━━━ Provided information

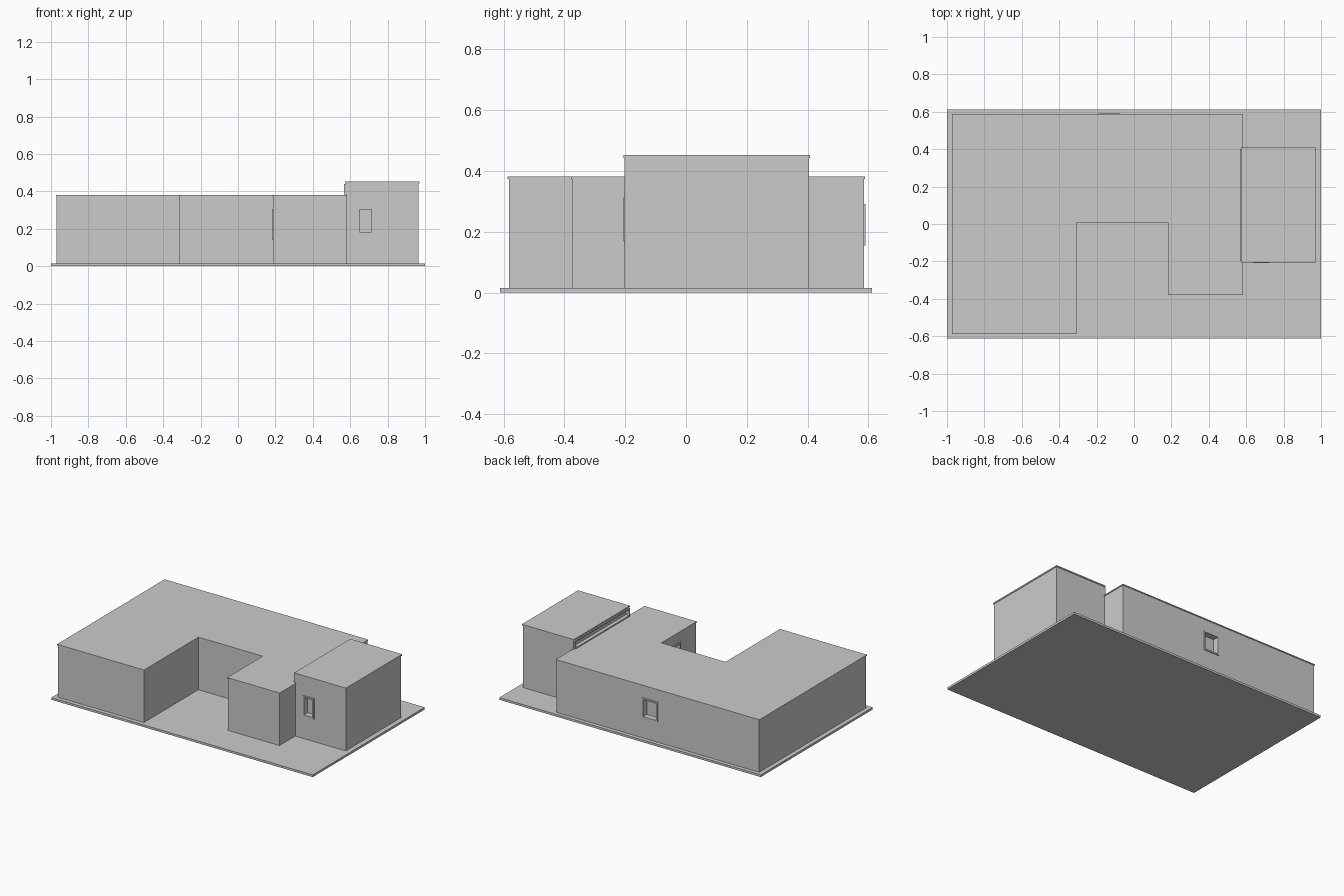
import bpy, bmesh
from mathutils import Vector

if "Cube" in bpy.data.objects:
    bpy.data.objects.remove(bpy.data.objects["Cube"])

plaster = bpy.data.materials.new("light grey plaster")
plaster.diffuse_color = (0.6, 0.6, 0.6, 1)
plaster.use_nodes = True
plaster.node_tree.nodes["Principled BSDF"].inputs["Base Color"].default_value = plaster.diffuse_color


def finish(name, bm):
    bmesh.ops.recalc_face_normals(bm, faces=bm.faces)
    me = bpy.data.meshes.new(name)
    bm.to_mesh(me)
    bm.free()
    me.materials.append(plaster)
    ob = bpy.data.objects.new(name, me)
    bpy.context.collection.objects.link(ob)
    return ob


def grow(plan, d):
    """Offset a counter-clockwise right-angled plan outwards by d."""
    out = []
    for i, p in enumerate(plan):
        a = (Vector(p) - Vector(plan[i - 1])).normalized()
        b = (Vector(plan[(i + 1) % len(plan)]) - Vector(p)).normalized()
        out.append((p[0] + d * (a.y + b.y), p[1] - d * (a.x + b.x)))
    return out


def prism(name, plan, z0, z1):
    bm = bmesh.new()
    f = bm.faces.new([bm.verts.new((x, y, z0)) for x, y in plan])
    top = bmesh.ops.extrude_face_region(bm, geom=[f])["geom"]
    bmesh.ops.translate(bm, vec=(0, 0, z1 - z0),
                        verts=[v for v in top if isinstance(v, bmesh.types.BMVert)])
    return finish(name, bm)


def rect(x0, y0, x1, y1):
    return [(x0, y0), (x1, y0), (x1, y1), (x0, y1)]


def boxes(name, blocks):
    bm = bmesh.new()
    for lo, hi in blocks:
        vs = bmesh.ops.create_cube(bm, size=1)["verts"]
        for v in vs:
            v.co = [lo[i] if v.co[i] < 0 else hi[i] for i in range(3)]
    return finish(name, bm)


def window(name, wall, axis, side, face, u0, u1, z0, z1, bar=0.01, proud=0.006, depth=0.035):
    """Recess an opening in a wall and surround it with a raised frame."""
    def block(d0, d1, a, b, c, d):
        d0, d1 = sorted((d0, d1))
        return ((d0, a, c), (d1, b, d)) if axis == "x" else ((a, d0, c), (b, d1, d))
    out, back = face + side * proud, face - side * 0.004
    boxes(name, [
        block(back, out, u0, u0 + bar, z0, z1),
        block(back, out, u1 - bar, u1, z0, z1),
        block(back, out, u0 + bar, u1 - bar, z0, z0 + bar),
        block(back, out, u0 + bar, u1 - bar, z1 - bar, z1)])
    cut = boxes(name + "_cutter", [
        block(face + side * 0.03, face - side * depth, u0 + bar, u1 - bar, z0 + bar, z1 - bar)])
    cut.hide_render = True
    cut.hide_viewport = True
    m = wall.modifiers.new("opening", "BOOLEAN")
    m.operation, m.solver, m.object = "DIFFERENCE", "EXACT", cut


# Ground slab
prism("ground_slab", rect(-1, -0.612, 1, 0.612), 0, 0.015)

# Main house around a courtyard, with thin overhanging roof
plan = [(-0.97, -0.583), (-0.312, -0.583), (-0.312, 0.012), (0.187, 0.012),
        (0.187, -0.375), (0.58, -0.375), (0.58, 0.585), (-0.97, 0.585)]
house = prism("house_walls", plan, 0.015, 0.374)
prism("house_roof", grow(plan, 0.004), 0.374, 0.381)

# Taller side block and its roof
tower_plan = rect(0.577, -0.202, 0.966, 0.404)
tower = prism("tall_block_walls", tower_plan, 0.015, 0.443)
prism("tall_block_roof", grow(tower_plan, 0.004), 0.443, 0.452)

# Windows and the strip window above the main roof
window("front_window", tower, "y", -1, -0.202, 0.64, 0.725, 0.172, 0.312)
window("courtyard_window", house, "x", -1, 0.187, -0.205, -0.08, 0.14, 0.305)
window("back_window", house, "y", 1, 0.585, -0.195, -0.075, 0.155, 0.292)
window("strip_window", tower, "x", -1, 0.577, -0.198, 0.40, 0.384, 0.44,
       bar=0.008, proud=0.01, depth=0.015)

━━━━━━

- Exercise goal: Only a number is needed here: the count of lines above that hold the string "side".

- Solution below: 4